- **Required action**
Tell how many lines in the data hold "isCut", giving that figure alone.
[Dataset]
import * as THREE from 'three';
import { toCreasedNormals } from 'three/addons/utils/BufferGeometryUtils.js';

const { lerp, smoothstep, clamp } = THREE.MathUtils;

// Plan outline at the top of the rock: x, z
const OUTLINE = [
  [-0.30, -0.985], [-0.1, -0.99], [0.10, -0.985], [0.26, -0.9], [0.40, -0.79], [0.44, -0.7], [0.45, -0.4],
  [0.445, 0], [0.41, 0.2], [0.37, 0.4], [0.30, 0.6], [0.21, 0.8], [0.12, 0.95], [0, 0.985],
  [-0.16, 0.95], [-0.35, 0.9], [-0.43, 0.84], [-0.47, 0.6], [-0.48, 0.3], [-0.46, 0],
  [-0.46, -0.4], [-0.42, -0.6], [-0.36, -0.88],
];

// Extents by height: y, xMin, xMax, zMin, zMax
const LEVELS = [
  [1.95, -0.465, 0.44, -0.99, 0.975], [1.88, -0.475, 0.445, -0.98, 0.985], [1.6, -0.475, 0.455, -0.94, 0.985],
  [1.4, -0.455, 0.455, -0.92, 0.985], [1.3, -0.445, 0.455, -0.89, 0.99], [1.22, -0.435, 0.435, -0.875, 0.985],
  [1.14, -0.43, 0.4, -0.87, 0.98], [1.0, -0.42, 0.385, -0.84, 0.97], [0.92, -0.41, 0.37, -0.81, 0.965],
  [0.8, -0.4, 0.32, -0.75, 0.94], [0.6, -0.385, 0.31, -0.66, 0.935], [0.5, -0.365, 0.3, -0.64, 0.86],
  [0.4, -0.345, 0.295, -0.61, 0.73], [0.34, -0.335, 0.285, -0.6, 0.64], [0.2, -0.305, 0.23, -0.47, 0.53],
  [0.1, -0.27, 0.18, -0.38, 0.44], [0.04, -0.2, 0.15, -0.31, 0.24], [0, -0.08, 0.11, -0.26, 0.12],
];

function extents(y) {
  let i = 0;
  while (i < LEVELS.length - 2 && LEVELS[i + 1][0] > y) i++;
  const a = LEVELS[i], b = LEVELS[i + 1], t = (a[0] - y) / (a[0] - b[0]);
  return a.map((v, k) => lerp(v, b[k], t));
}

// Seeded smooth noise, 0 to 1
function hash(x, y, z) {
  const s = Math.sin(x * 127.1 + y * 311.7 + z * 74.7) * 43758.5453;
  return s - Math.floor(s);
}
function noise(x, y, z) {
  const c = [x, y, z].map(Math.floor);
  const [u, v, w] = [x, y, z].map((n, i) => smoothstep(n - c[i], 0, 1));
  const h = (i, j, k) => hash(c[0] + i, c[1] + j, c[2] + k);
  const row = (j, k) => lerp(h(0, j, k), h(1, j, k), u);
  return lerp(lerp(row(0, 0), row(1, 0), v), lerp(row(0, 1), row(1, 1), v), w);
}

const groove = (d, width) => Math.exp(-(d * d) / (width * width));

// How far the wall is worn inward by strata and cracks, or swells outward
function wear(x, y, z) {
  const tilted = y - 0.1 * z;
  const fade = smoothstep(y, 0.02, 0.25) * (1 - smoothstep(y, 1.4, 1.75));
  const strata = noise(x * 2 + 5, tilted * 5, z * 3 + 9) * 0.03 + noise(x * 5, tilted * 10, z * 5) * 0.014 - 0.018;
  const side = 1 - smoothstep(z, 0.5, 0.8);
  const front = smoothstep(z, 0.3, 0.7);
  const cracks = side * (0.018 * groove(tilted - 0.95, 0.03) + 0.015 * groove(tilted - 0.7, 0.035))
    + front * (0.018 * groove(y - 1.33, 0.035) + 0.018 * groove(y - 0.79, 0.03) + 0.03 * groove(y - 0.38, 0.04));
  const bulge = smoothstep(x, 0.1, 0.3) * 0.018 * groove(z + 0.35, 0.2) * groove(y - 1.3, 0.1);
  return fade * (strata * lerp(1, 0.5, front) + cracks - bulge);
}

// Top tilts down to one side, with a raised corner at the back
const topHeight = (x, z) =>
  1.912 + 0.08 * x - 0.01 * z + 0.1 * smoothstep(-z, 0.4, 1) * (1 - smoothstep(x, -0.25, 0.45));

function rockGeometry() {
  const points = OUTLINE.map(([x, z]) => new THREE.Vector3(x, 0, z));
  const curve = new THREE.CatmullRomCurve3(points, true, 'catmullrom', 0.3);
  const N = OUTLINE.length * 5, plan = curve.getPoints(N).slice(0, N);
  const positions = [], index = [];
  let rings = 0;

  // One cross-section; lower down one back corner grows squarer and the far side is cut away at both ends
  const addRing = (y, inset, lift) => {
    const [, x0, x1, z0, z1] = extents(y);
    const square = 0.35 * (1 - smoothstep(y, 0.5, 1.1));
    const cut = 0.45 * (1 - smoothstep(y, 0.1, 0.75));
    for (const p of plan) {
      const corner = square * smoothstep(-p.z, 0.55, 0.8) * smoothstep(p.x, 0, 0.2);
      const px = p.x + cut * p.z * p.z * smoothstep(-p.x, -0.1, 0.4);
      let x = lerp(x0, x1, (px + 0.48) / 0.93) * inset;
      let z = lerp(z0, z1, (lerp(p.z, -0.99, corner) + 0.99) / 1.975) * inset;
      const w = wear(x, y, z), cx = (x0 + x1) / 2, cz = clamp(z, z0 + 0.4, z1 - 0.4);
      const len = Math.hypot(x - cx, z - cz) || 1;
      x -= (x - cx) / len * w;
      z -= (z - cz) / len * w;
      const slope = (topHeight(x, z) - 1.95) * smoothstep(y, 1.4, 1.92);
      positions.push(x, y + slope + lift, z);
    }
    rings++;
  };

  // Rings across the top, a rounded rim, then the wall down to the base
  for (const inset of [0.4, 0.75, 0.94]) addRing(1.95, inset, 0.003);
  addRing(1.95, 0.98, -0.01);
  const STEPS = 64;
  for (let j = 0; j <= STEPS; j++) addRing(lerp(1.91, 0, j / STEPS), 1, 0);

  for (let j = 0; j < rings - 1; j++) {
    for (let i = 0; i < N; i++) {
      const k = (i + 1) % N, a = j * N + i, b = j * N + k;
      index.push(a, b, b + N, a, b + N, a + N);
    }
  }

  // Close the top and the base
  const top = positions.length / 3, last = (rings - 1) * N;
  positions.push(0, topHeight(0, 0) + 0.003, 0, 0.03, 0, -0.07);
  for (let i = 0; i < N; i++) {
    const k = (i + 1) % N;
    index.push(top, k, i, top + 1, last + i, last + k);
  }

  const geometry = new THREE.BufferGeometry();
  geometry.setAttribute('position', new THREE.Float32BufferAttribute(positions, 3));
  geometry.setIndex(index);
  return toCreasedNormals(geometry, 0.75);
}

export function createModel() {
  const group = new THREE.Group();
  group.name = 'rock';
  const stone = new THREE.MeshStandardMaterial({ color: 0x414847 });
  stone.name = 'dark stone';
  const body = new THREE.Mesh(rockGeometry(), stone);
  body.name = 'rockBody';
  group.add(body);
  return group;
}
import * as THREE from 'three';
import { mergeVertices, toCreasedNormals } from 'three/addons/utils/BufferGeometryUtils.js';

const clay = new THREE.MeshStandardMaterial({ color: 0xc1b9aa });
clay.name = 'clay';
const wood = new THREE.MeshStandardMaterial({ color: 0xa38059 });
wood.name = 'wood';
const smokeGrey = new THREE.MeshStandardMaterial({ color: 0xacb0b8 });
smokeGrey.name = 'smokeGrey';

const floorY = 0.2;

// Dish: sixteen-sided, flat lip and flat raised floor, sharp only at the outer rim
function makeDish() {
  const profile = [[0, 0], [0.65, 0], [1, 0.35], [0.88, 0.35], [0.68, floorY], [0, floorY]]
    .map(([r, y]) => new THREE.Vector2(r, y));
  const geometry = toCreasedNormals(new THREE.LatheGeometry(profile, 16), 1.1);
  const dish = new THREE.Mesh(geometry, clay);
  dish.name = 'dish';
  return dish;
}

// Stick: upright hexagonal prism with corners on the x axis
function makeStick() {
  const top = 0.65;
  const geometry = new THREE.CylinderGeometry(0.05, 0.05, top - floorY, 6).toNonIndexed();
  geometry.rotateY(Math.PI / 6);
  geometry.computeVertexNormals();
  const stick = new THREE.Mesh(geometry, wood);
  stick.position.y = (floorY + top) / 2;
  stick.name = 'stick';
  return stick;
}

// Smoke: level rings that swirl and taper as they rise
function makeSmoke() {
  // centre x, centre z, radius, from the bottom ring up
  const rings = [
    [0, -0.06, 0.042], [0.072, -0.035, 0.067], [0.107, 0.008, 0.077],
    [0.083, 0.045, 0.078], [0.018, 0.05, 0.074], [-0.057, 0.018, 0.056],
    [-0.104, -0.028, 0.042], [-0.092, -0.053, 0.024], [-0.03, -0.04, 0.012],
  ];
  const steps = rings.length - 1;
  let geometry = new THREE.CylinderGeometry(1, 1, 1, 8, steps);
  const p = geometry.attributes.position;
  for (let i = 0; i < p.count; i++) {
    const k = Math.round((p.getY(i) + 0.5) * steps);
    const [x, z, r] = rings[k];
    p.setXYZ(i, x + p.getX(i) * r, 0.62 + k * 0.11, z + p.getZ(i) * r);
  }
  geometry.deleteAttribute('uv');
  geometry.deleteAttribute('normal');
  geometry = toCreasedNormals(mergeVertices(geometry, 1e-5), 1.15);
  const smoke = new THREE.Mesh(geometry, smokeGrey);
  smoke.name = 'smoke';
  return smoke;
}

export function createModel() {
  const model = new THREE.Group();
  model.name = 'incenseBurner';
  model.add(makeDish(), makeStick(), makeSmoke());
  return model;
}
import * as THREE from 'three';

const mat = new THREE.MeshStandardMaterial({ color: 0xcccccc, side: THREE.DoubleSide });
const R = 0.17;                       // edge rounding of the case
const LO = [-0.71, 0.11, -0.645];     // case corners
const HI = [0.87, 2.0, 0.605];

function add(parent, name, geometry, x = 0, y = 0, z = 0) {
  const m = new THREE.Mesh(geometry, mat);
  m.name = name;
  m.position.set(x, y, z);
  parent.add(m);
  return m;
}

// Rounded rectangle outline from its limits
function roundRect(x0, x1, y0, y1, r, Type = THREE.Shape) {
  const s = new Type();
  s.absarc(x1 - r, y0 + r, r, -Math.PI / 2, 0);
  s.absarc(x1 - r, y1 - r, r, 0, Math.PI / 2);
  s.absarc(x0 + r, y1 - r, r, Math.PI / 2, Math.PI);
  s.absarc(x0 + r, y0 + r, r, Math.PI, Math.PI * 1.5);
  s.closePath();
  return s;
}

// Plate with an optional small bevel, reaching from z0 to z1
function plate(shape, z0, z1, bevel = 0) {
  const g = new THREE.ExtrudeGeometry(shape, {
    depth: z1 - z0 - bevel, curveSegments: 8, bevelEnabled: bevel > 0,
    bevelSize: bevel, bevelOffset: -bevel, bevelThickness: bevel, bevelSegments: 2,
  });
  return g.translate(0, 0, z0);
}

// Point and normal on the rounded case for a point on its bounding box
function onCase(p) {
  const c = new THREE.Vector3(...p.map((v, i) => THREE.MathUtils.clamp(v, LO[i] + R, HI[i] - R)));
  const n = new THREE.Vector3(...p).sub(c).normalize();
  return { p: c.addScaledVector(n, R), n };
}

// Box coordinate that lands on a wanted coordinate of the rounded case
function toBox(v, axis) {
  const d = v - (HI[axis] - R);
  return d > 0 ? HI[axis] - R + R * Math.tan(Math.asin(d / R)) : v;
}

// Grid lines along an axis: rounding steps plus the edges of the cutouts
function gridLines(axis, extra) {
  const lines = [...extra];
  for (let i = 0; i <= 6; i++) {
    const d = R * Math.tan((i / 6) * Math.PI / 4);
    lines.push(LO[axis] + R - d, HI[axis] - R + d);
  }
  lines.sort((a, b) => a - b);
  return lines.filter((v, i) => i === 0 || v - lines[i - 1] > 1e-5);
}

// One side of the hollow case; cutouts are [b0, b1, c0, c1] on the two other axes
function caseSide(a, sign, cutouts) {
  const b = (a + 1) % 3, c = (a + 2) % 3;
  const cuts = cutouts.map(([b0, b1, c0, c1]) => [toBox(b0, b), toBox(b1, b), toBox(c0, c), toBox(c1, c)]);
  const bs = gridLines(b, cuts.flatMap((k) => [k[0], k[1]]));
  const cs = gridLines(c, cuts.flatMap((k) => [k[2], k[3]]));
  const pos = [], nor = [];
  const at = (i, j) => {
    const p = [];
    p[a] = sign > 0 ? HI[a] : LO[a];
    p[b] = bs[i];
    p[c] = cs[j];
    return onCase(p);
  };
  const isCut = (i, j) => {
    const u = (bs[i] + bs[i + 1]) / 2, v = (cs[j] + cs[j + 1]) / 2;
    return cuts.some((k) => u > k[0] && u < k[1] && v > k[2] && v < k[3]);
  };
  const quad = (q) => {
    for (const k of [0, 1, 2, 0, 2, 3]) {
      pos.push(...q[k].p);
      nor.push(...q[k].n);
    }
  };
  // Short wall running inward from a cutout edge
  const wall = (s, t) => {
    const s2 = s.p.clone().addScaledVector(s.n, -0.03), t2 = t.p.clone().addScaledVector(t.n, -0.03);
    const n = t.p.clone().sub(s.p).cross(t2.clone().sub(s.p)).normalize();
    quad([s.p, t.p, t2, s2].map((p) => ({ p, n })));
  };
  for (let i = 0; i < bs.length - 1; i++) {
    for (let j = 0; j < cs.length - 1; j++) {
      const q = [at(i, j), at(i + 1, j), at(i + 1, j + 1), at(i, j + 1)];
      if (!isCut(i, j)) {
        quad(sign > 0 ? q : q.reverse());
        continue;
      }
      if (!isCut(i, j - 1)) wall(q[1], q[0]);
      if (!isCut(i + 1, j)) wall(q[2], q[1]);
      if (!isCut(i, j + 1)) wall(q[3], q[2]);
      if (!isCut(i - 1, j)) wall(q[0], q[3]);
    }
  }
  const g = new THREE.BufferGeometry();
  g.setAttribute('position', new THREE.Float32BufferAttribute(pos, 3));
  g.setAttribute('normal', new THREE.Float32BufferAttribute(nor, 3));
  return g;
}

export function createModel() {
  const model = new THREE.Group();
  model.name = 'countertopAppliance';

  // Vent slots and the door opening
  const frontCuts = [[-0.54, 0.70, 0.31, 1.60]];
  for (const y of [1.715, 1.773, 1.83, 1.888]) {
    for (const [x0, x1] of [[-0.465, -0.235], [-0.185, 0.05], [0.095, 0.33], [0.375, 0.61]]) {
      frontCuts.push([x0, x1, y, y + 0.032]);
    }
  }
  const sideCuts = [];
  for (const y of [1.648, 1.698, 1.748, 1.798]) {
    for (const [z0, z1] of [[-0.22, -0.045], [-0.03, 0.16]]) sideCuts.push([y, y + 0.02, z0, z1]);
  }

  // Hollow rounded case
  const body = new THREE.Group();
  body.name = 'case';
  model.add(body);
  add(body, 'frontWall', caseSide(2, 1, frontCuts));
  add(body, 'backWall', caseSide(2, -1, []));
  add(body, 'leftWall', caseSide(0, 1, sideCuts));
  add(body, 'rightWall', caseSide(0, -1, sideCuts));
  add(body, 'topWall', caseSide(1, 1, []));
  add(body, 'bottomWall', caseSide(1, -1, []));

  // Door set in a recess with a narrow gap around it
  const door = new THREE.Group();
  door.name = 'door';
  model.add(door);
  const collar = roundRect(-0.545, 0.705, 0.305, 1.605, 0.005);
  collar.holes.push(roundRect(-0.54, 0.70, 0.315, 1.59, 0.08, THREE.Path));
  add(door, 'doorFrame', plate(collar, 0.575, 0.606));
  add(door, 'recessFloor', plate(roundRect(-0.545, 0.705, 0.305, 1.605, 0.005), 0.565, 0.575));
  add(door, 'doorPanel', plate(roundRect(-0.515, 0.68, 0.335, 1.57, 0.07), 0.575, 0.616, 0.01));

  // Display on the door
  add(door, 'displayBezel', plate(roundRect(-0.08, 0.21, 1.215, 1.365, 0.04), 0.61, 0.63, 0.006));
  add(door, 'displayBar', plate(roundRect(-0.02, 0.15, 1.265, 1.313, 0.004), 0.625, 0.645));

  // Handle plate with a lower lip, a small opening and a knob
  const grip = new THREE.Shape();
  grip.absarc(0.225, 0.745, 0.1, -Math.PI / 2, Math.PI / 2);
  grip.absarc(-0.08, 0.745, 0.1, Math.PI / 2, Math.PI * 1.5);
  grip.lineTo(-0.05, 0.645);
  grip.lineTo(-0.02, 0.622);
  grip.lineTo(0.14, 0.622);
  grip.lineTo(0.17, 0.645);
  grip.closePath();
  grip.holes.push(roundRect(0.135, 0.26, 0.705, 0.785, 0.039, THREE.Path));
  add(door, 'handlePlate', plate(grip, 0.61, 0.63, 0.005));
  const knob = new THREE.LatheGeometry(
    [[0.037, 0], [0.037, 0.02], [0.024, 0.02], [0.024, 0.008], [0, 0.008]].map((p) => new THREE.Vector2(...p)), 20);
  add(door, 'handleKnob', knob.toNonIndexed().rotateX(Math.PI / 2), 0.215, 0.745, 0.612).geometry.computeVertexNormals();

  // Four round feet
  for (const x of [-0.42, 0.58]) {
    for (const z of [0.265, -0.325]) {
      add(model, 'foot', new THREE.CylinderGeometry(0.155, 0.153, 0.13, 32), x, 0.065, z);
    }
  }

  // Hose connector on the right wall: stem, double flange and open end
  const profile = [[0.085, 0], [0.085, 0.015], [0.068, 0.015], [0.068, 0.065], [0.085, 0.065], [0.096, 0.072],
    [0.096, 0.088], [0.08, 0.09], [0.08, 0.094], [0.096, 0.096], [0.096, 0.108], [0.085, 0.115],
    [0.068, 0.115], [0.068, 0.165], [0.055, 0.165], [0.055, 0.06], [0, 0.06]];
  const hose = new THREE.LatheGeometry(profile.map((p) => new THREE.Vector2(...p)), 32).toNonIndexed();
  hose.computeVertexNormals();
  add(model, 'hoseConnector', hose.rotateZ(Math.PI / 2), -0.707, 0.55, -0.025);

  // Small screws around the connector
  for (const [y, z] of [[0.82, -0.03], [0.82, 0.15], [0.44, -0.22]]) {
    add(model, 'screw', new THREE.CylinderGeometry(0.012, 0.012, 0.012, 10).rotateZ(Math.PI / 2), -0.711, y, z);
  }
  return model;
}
[/Dataset]
- **Task answer**
6